CIA Engages in Domestic Surveillance With the Connivance of New York Cops
Yesterday, I wrote, "[t]he surveillance state is better established than most people realize, and reaches far beyond our communications and Internet activities," and how right I was. I may have been referrring to the spreading use of license-plate cameras, but it turns out that the classic spook outfit, the Central Intelligence Agency, has turned its sights inwards, on Americans, with the enthusiatic collaboration of the Intelligence Division of New York City's own NYPD. We know this courtesy of a Central Intelligence Agency Inspector General's report obtained by the Electronic Privacy Information Center via that legal jaws of life known as a Freedom of Information Act request. The report concludes there's "insufficient basis to merit a full investigation" into CIA activities in New York City, even though it found "irregular personnel practices" and other lapses in the conduct of the CIA's relationship with the NYPD.
The IG's report was prompted by a 2011 Associated Press story on the intelligence relationship, raising questions about whether the report was a response to public embarrassment, or to an actual revelation about CIA conduct learned only from the press. The CIA's relationship with the NYPD apparently began in 2002, after a retired CIA officer was appointed deputy director of the NYPD-ID.

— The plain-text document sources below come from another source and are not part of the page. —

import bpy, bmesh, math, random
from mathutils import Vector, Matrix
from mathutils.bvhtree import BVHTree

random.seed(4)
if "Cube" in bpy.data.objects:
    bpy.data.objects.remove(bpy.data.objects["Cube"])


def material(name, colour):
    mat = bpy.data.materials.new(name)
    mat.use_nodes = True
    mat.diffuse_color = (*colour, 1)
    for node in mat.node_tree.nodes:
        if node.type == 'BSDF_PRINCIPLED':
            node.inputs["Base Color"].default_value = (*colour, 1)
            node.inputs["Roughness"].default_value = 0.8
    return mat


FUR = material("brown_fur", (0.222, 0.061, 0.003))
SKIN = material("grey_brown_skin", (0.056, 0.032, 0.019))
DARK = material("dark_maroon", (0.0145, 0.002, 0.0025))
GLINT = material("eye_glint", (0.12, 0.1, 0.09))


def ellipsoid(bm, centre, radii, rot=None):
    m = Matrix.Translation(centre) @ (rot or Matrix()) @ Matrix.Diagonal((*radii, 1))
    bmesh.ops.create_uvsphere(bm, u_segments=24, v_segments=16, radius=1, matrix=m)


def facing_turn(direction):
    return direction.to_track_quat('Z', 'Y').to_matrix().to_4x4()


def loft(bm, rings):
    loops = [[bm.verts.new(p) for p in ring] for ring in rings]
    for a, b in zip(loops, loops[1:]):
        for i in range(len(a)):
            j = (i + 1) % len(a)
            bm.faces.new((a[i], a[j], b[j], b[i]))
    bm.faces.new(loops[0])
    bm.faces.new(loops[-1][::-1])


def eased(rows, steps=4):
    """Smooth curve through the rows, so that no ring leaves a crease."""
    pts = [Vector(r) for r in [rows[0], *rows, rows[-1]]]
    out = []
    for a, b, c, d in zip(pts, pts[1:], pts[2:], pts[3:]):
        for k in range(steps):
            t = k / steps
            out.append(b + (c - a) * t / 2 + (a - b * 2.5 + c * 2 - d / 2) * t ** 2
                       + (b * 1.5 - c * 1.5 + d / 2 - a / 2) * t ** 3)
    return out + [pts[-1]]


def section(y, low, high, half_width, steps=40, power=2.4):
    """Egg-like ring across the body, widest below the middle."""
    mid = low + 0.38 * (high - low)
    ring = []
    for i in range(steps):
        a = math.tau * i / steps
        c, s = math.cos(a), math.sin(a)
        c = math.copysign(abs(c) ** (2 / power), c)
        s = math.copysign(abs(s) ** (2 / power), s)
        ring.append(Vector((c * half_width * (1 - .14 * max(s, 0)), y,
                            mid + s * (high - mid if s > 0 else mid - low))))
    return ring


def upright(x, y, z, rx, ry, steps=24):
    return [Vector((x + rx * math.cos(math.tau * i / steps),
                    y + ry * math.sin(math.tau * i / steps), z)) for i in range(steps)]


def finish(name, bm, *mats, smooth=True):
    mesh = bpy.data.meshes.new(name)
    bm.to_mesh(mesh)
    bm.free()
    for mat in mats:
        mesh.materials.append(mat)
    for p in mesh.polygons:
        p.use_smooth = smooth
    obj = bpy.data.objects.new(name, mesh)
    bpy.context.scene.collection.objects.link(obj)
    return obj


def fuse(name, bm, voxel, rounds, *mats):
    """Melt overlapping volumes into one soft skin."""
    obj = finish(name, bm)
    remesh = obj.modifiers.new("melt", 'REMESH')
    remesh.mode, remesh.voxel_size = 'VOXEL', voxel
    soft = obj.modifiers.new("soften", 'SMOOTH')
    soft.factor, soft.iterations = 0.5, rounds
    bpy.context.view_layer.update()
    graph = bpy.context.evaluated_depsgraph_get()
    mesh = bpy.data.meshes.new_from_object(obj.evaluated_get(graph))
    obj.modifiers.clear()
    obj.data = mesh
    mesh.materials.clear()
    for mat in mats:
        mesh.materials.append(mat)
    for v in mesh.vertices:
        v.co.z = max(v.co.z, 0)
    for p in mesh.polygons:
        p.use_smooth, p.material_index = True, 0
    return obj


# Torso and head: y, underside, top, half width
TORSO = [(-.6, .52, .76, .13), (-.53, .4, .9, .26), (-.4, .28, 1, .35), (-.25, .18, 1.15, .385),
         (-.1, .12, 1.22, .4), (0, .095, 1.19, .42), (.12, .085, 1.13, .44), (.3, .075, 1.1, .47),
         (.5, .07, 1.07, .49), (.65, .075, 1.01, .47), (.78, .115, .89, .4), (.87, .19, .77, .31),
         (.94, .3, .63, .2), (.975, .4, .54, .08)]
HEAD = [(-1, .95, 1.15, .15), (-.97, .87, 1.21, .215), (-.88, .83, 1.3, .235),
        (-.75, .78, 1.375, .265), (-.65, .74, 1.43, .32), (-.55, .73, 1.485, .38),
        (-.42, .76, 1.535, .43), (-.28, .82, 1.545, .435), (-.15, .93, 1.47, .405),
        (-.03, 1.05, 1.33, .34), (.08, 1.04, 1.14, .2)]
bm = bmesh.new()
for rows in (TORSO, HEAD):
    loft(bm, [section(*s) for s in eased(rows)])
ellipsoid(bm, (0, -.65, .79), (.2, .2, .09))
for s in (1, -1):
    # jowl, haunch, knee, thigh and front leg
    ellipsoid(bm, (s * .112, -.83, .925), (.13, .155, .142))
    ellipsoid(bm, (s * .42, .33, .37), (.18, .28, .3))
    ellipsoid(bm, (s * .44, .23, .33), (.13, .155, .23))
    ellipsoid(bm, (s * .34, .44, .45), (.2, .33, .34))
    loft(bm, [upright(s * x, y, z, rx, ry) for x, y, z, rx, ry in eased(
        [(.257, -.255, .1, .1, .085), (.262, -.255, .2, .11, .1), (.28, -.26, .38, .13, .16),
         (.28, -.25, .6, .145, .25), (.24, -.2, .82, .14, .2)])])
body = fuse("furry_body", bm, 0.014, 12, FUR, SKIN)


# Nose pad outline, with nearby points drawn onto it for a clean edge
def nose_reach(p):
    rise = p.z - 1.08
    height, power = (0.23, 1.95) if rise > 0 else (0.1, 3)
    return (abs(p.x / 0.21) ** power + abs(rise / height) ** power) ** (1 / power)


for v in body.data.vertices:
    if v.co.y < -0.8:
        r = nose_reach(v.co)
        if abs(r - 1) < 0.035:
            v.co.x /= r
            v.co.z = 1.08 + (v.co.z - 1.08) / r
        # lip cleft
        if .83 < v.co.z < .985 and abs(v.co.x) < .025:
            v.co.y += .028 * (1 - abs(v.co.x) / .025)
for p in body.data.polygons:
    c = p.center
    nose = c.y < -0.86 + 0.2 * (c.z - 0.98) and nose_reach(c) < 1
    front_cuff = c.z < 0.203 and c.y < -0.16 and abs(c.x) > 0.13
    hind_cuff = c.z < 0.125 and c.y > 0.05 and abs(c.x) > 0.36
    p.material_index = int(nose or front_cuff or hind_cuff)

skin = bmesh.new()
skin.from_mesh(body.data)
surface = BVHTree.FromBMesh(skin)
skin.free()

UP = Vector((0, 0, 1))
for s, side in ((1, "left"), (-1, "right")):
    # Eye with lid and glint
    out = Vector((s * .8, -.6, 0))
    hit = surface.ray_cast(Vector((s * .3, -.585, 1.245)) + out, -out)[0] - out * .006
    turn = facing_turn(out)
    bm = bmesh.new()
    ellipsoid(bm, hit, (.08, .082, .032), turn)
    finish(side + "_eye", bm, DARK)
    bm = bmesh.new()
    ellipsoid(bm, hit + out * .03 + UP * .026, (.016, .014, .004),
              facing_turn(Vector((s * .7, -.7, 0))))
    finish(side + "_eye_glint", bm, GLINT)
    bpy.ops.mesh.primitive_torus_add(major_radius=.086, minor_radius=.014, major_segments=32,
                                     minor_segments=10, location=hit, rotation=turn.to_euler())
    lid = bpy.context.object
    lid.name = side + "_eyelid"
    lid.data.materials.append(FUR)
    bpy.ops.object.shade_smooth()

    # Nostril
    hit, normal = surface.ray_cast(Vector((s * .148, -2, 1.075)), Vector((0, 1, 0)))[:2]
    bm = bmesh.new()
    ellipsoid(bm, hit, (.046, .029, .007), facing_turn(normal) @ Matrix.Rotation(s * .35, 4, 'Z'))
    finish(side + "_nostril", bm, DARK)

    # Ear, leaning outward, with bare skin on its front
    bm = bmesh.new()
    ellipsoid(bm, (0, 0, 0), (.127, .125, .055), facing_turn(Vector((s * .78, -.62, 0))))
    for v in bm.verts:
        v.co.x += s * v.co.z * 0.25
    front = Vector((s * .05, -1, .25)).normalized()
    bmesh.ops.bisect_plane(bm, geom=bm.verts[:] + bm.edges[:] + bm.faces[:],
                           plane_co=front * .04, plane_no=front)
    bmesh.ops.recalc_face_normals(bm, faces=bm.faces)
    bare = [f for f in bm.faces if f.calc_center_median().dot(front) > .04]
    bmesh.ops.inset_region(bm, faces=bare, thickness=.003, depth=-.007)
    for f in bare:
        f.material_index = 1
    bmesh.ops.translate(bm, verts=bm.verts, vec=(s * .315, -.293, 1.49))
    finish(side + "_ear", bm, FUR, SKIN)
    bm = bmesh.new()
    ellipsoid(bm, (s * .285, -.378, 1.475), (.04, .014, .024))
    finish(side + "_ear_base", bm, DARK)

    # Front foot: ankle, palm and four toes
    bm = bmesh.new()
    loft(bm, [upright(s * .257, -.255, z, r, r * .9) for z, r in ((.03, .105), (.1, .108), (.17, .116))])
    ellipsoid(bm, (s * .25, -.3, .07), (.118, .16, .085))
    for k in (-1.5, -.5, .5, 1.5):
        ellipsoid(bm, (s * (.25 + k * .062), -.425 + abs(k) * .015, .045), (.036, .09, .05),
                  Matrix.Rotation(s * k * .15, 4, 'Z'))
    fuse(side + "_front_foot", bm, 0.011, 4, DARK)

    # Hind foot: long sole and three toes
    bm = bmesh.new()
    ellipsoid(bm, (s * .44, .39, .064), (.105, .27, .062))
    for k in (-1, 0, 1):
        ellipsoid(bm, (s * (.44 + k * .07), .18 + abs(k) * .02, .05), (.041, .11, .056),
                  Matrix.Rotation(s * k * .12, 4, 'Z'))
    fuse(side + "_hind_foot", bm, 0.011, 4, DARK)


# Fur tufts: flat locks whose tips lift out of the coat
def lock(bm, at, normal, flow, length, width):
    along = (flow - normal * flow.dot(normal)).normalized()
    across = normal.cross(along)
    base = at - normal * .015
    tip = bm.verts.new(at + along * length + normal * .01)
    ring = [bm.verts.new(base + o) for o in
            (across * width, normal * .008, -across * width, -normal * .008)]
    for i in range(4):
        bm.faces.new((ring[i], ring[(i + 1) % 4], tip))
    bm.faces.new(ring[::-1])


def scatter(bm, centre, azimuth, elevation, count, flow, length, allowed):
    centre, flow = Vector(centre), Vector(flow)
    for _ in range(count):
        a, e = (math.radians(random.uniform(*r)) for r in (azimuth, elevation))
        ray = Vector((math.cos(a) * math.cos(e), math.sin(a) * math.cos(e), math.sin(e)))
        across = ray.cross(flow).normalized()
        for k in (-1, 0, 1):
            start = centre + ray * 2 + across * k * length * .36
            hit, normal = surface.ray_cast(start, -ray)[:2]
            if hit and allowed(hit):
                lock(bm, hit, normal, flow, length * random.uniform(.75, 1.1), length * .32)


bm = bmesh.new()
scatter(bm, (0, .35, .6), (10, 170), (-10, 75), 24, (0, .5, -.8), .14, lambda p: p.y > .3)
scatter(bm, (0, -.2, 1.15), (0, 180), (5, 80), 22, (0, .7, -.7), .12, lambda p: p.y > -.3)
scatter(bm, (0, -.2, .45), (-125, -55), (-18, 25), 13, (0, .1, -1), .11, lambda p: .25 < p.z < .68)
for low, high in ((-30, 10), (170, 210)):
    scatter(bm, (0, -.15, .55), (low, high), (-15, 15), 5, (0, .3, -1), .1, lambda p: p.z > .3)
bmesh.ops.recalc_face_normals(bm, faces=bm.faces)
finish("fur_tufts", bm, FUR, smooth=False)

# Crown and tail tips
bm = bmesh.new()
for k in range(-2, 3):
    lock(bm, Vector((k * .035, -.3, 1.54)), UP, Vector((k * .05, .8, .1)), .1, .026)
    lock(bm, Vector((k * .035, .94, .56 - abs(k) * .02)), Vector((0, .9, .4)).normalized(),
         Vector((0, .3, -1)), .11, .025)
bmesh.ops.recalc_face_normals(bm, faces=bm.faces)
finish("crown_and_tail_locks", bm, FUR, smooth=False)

In Review of the CIA-NYPD Relationship, Inspector General David Buckley notes that the "Agency's longstanding relationship with the NYPD-ID is unique. OIG is unaware of any similar relationship between the Agency and other local law-enforcemet entities in the United States." This is probably a good thing, given the acknowledged risks of "negative public perception," especially with regards to the CIA stepping outside its appropriate bounds.There is also, the IG notes, "the risk that CIA officers could become involved in law enforcement matters." That's no small concern, since the CIA's own Website defines the Agency director's mission as "[c]ollecting intelligence through human sources and by other appropriate means, except that he shall have no police, subpoena, or law enforcement powers or internal security functions."
The report continues:
With these considerations in mind, OIG's discovery of a number of irregular personnel practices, the lack of formal documentation in some imporatant instances, and the varying degrees of management and legal oversight regarding the CIA-NYPD relationship post-9/11 is noteworthy. The revelation of these issues, as discussed in more detain in the Executive Summary, leads me to conclude that the risks associated with the Agency's relationship with NYPD were not fully considered and that there was inadequate direction and control by the Agency managers responsible for the relationship.
Specific problems included the mishandling of "potentially unfiltered NYPD-ID reports." Part of the problem here seems to be that a CIA officer given leave without pay to work full-time with the NYPD was never advised as to prohibitions on CIA domestic activity "and believed he had 'no limitations' as far as what he could or could not do." Ultimately, this CIA officer came to direct "ALL NYPD investigations, operations and surveillance activities directed at US persons and non-US persons."
Since this CIA officer he was on leave without pay, however, (though apparently paid by the NYPD), the CIA's Office of the General Counsel concluded that legal restrictions on CIA law enforcement activities don't apply.
Nice end run.
In return, an NYPD detective was apparently offered "Agency operational training," though he or she failed to successessfully complete the course.
Other CIA officers were also detailed to the NYPD to analyze intelligence reports and liaise between the police department and other agencies, including the FBI.
Despite the very close relationship between the CIA and NYPD in conducting and analyzing surveillance, and admitted missteps along the way in terms of guidance and handling intelligence reports, Inspector General Buckley concludes there is no "evidence that Agency officers engaged or participated in any activities that violated EO 12333 or the National Security Act of 1947."
So, all is well. Except that the Central Intelligence Agency is now operating domestically, through local police proxies.